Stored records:
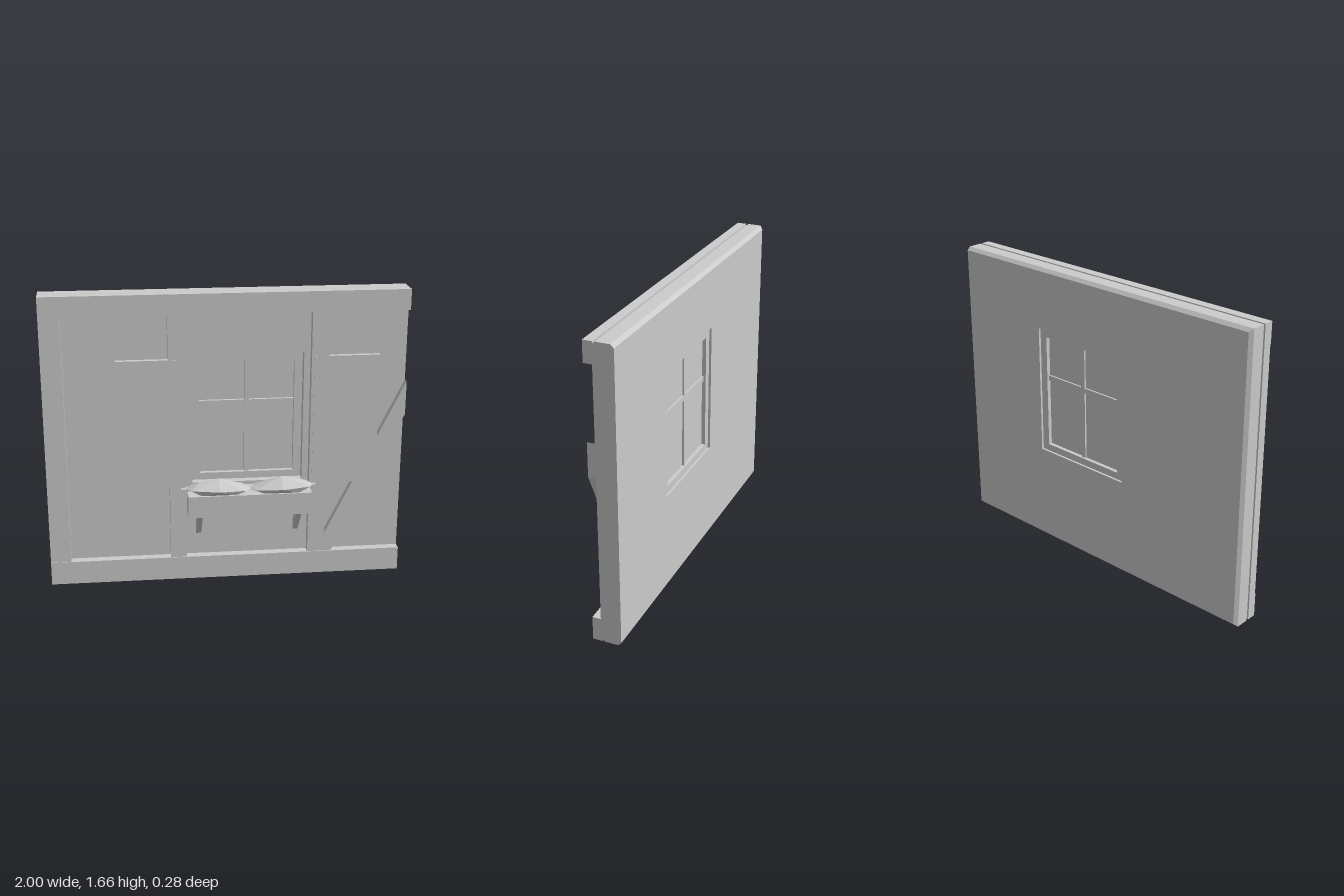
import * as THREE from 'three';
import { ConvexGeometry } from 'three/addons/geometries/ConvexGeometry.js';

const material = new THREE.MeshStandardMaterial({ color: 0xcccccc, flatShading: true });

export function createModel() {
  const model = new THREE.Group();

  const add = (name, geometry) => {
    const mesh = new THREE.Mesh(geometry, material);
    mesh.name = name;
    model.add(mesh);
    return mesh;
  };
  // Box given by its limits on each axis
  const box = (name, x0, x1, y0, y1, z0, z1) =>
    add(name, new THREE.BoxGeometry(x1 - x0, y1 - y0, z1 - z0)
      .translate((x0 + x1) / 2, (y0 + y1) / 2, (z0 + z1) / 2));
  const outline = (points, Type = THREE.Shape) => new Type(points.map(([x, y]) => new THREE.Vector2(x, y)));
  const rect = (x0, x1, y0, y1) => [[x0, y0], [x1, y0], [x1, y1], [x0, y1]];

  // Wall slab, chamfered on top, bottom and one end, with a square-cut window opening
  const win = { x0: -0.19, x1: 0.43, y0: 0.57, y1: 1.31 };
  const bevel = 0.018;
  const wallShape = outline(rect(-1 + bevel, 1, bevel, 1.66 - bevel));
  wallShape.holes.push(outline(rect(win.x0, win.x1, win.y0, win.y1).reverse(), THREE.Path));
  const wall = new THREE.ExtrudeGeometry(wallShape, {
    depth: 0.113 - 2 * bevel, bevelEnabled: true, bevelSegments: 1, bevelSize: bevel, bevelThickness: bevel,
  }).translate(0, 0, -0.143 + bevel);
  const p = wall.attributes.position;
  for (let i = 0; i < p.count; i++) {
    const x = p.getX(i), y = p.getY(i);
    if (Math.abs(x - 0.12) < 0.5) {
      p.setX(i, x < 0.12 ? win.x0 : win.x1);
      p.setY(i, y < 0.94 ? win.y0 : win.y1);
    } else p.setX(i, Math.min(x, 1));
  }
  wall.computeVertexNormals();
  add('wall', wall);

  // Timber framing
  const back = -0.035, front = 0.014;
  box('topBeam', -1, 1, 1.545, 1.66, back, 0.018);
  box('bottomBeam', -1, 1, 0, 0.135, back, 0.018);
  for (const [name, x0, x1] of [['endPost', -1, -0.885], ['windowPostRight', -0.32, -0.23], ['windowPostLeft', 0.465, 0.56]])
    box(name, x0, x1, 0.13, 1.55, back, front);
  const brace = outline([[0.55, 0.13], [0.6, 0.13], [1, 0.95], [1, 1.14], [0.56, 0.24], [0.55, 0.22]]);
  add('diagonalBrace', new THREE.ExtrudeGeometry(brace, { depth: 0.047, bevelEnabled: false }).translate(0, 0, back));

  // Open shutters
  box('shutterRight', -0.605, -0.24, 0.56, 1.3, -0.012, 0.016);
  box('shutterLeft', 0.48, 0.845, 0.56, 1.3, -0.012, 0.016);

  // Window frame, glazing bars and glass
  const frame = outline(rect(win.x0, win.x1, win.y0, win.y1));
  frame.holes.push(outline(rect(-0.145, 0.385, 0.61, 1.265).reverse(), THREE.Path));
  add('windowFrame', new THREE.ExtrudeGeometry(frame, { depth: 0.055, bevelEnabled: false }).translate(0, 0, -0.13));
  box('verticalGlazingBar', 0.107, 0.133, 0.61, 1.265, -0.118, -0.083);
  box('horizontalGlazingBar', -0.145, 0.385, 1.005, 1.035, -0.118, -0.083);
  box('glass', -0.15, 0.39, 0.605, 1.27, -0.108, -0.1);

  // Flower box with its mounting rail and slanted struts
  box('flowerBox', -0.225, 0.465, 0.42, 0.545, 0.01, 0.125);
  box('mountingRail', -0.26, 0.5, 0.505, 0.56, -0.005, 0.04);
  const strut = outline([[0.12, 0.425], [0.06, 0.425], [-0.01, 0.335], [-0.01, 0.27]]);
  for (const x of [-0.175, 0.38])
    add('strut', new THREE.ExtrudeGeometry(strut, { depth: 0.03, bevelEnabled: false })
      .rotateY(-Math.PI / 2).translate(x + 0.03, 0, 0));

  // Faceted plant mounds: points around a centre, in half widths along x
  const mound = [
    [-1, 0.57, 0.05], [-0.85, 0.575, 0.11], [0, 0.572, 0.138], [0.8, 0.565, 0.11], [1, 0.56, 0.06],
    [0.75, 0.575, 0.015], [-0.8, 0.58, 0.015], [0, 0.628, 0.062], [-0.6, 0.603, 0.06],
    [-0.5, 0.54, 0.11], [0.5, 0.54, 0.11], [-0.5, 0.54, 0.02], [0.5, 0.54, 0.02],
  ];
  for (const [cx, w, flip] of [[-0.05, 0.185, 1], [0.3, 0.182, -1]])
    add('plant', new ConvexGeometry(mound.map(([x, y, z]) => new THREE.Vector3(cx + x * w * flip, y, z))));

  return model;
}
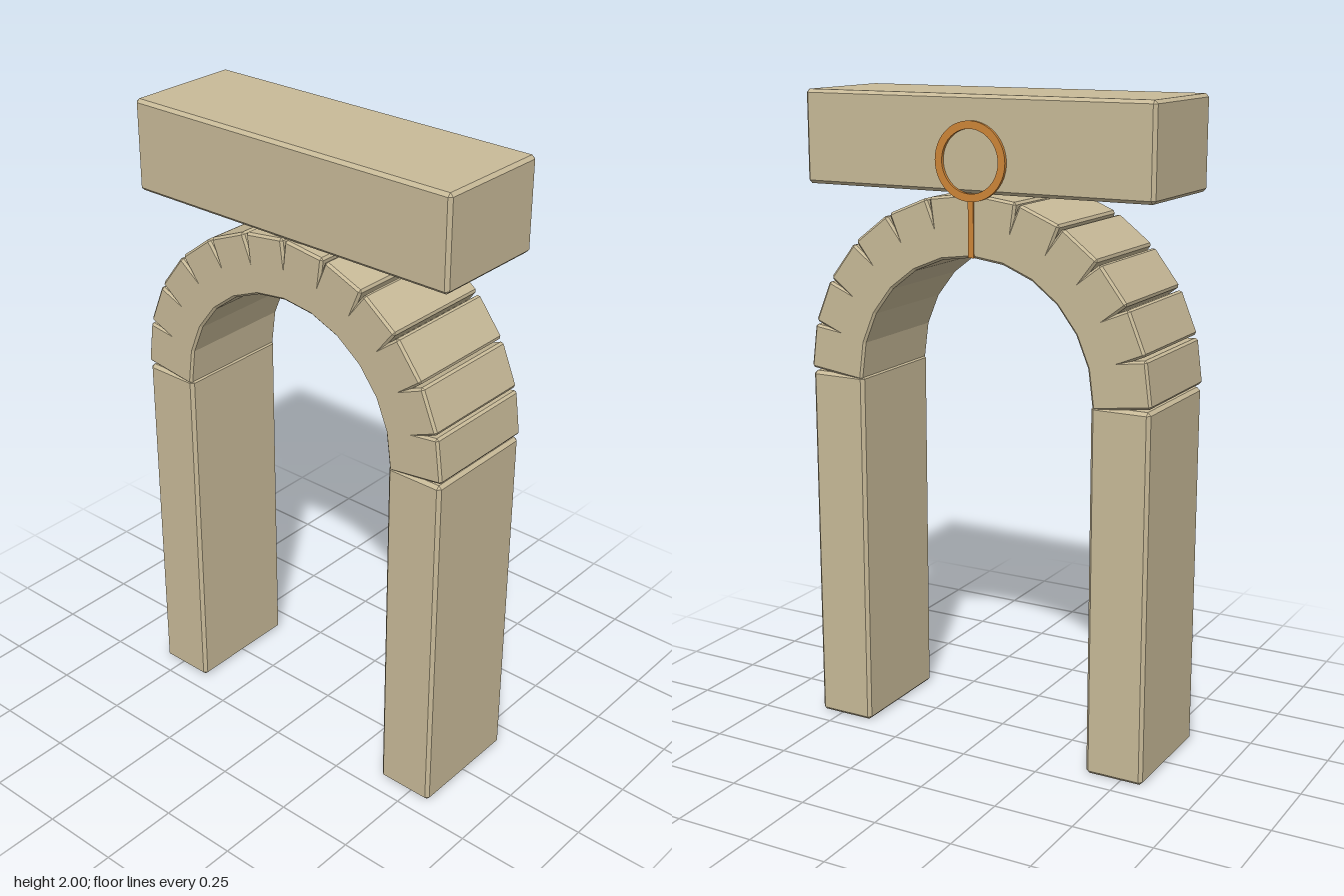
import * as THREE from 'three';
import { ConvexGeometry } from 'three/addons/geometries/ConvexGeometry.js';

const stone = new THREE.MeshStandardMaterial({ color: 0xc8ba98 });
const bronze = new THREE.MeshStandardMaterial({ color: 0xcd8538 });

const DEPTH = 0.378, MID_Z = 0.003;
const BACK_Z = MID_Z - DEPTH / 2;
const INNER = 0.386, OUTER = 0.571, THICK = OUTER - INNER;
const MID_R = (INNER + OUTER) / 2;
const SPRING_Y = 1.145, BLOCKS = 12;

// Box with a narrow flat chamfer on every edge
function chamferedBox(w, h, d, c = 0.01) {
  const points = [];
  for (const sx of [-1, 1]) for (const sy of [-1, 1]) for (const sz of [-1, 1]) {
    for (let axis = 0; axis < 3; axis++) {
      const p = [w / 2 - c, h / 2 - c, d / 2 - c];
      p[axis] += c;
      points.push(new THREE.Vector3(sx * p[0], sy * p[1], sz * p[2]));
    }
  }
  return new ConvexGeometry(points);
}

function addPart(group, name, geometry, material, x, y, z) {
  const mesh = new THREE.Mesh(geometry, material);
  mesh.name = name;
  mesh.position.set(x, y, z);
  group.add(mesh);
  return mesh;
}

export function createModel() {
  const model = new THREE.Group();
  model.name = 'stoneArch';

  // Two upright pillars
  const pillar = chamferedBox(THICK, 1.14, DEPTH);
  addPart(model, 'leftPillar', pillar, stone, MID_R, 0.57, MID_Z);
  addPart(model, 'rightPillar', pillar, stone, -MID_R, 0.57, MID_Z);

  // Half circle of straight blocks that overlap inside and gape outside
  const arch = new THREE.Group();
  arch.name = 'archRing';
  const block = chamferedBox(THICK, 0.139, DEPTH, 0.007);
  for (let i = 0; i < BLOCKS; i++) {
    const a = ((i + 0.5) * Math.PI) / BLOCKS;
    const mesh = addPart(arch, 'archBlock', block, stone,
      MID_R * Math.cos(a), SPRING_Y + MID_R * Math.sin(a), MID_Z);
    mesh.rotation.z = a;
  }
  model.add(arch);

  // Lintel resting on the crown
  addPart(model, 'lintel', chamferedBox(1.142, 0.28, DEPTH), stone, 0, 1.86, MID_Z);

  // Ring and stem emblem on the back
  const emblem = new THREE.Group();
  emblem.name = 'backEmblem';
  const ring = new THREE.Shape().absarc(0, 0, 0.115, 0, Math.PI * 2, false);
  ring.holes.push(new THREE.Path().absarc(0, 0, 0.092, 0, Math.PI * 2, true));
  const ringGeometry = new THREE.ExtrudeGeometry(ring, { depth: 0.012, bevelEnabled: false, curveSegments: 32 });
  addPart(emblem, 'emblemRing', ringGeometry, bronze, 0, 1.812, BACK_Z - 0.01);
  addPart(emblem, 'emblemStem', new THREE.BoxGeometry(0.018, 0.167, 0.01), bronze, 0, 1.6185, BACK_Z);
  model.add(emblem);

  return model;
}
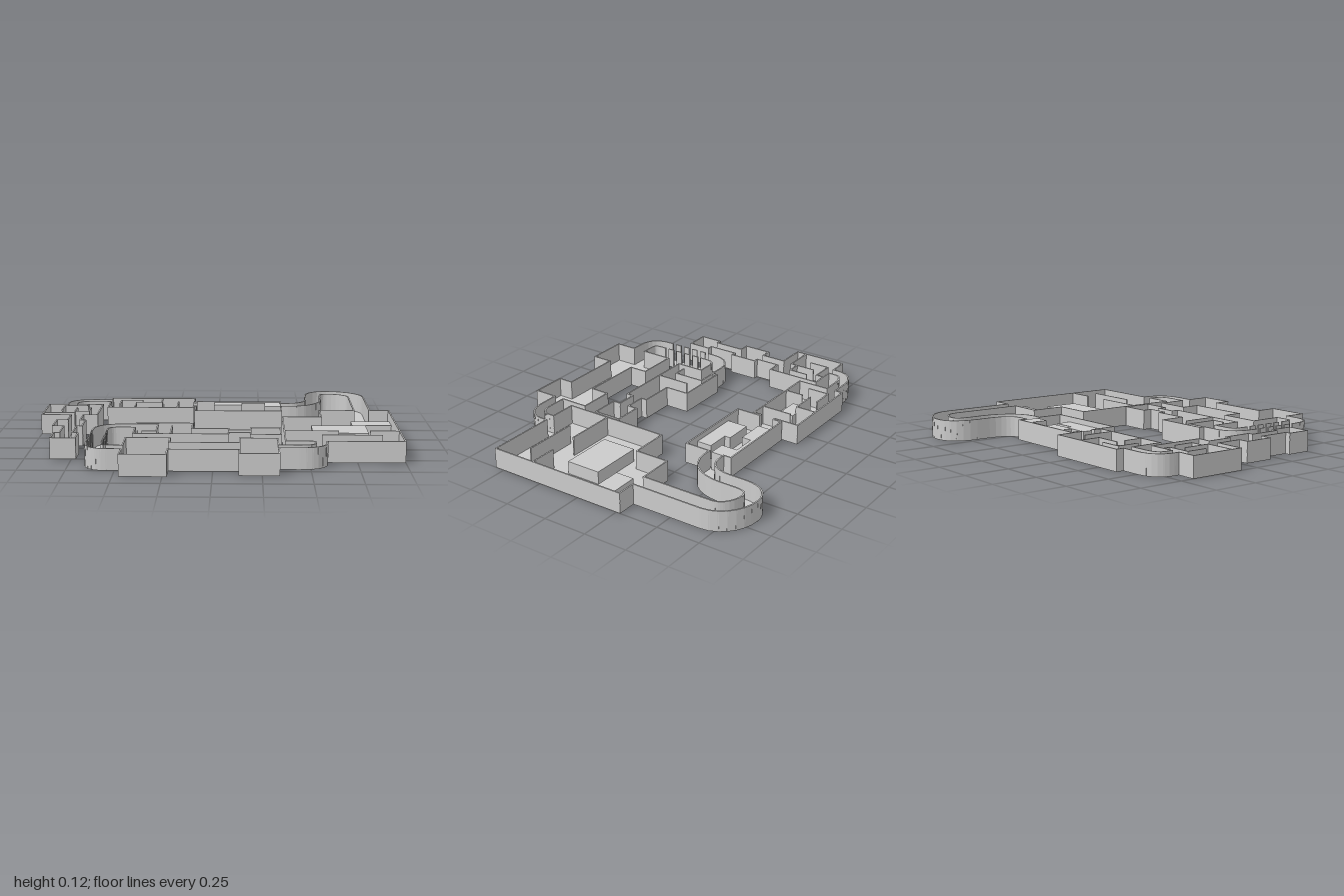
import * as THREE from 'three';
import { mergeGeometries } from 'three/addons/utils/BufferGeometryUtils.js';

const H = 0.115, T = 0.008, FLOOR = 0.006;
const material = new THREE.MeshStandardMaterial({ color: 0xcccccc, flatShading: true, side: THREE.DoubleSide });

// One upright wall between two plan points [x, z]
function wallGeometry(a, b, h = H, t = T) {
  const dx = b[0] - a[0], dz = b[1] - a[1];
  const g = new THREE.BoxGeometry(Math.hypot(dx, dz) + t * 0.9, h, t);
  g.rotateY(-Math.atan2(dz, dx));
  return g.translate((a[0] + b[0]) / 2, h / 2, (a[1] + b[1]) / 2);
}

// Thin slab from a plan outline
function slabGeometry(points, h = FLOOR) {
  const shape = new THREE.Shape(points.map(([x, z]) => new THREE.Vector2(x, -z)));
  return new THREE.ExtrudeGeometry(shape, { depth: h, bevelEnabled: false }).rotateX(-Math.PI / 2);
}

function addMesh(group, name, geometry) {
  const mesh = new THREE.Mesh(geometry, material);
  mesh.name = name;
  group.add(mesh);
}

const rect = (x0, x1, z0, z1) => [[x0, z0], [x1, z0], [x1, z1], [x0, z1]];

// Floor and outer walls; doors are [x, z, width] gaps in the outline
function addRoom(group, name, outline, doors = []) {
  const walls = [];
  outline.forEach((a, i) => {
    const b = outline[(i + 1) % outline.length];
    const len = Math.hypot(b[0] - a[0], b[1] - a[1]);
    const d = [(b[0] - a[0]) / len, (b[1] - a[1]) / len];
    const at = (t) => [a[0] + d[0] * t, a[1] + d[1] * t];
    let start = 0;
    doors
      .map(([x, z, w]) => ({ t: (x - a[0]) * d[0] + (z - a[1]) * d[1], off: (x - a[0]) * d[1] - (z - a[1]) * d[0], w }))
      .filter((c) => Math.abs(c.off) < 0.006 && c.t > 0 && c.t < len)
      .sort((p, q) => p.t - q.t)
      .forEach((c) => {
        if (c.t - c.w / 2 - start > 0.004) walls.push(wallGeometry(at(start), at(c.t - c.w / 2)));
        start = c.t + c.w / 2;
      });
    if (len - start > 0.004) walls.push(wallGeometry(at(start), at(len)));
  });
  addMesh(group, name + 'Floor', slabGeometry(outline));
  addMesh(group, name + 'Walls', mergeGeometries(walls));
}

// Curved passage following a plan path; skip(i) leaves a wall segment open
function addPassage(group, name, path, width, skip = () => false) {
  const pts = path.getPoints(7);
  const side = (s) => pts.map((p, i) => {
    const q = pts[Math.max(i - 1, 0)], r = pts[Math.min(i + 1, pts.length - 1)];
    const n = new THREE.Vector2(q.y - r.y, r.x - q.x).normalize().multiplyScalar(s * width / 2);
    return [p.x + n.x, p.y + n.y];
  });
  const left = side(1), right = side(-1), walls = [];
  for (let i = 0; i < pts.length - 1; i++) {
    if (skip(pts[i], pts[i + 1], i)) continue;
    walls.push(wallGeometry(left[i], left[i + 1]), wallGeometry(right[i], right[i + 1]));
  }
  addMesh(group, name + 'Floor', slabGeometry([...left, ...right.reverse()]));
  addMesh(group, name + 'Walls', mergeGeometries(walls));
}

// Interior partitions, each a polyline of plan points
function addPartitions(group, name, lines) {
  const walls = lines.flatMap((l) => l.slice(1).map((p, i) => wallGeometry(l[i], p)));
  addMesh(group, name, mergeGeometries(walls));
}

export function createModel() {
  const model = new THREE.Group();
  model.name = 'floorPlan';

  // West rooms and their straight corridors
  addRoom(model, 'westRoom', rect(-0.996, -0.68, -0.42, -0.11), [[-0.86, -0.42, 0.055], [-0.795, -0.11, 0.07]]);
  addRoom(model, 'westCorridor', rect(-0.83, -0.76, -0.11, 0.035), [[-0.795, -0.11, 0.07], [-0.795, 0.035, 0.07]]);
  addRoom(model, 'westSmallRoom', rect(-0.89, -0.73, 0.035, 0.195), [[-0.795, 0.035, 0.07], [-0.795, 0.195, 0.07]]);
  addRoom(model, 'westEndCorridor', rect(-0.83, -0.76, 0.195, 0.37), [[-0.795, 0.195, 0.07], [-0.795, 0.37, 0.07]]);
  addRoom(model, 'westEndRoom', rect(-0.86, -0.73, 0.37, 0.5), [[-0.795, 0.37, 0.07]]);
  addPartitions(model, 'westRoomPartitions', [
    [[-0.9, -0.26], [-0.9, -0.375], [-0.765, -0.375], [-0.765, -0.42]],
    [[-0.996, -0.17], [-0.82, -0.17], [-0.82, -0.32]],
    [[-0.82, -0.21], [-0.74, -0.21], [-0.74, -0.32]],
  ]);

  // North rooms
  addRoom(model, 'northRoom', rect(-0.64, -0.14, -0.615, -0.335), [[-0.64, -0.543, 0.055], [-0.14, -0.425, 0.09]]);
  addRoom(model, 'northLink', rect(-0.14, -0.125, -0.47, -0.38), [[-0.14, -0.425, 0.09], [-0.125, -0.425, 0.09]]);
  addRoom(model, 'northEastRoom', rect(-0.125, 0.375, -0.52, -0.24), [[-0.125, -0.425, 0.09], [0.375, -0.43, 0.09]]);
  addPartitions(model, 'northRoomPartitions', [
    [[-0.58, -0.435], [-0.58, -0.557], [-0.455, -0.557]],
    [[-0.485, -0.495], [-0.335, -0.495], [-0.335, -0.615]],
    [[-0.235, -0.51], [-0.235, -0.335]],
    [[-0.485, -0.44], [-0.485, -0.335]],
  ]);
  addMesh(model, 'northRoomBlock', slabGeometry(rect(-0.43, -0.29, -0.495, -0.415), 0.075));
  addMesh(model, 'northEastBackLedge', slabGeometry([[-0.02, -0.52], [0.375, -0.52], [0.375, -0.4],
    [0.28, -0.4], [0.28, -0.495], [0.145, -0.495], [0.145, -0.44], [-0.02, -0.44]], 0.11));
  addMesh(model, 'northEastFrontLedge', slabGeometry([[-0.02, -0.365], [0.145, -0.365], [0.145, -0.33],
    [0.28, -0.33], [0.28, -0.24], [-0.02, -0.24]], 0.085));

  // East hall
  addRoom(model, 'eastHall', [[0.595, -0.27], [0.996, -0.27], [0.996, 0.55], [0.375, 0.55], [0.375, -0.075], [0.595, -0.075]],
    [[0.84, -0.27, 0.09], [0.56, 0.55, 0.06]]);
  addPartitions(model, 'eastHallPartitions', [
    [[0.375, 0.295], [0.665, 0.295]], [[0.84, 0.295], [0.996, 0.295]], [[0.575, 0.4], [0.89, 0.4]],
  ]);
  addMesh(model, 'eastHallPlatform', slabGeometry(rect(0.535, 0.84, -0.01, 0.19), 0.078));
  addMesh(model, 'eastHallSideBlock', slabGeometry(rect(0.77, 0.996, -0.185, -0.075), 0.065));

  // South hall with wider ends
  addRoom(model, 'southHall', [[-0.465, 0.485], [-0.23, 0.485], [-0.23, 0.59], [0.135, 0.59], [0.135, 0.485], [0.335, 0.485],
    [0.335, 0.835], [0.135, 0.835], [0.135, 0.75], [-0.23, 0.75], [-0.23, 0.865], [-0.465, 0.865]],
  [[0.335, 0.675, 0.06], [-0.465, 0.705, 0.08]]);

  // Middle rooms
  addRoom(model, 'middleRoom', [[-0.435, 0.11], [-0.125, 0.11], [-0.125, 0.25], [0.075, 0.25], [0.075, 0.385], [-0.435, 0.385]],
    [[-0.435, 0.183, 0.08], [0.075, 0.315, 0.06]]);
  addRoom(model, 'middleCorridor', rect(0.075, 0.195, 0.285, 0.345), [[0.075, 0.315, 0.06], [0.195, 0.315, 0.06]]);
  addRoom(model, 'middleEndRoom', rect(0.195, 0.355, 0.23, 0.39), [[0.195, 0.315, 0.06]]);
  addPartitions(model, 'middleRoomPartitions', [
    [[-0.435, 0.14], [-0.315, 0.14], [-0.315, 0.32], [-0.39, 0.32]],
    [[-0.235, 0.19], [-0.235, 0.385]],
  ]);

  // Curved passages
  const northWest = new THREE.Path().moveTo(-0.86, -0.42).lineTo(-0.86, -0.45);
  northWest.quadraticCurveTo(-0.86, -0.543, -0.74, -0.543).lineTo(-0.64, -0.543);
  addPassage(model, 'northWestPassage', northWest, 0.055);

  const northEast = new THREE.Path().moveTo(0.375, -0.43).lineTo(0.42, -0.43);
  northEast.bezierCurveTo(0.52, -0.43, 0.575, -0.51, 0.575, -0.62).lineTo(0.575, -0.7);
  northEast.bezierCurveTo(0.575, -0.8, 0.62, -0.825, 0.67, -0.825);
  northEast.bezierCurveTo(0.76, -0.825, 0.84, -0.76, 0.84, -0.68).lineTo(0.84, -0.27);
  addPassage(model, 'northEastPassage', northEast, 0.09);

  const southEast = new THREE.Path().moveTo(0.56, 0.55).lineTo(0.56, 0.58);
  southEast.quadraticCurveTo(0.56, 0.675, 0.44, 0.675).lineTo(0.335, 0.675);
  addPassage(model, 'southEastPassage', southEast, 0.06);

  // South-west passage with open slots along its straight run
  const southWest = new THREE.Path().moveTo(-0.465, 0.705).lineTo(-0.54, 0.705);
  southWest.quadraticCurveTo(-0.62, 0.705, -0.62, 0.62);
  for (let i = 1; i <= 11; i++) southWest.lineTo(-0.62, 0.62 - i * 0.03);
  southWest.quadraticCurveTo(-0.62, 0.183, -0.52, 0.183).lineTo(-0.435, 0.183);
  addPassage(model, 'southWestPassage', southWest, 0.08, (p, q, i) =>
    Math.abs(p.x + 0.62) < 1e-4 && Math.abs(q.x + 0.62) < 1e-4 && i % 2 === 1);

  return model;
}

▶ [YOUR ASSIGNMENT]: Work through the data and report how many of its lines hold the word "position", giving only the figure.

▶ [TASK RESPONSE]: 2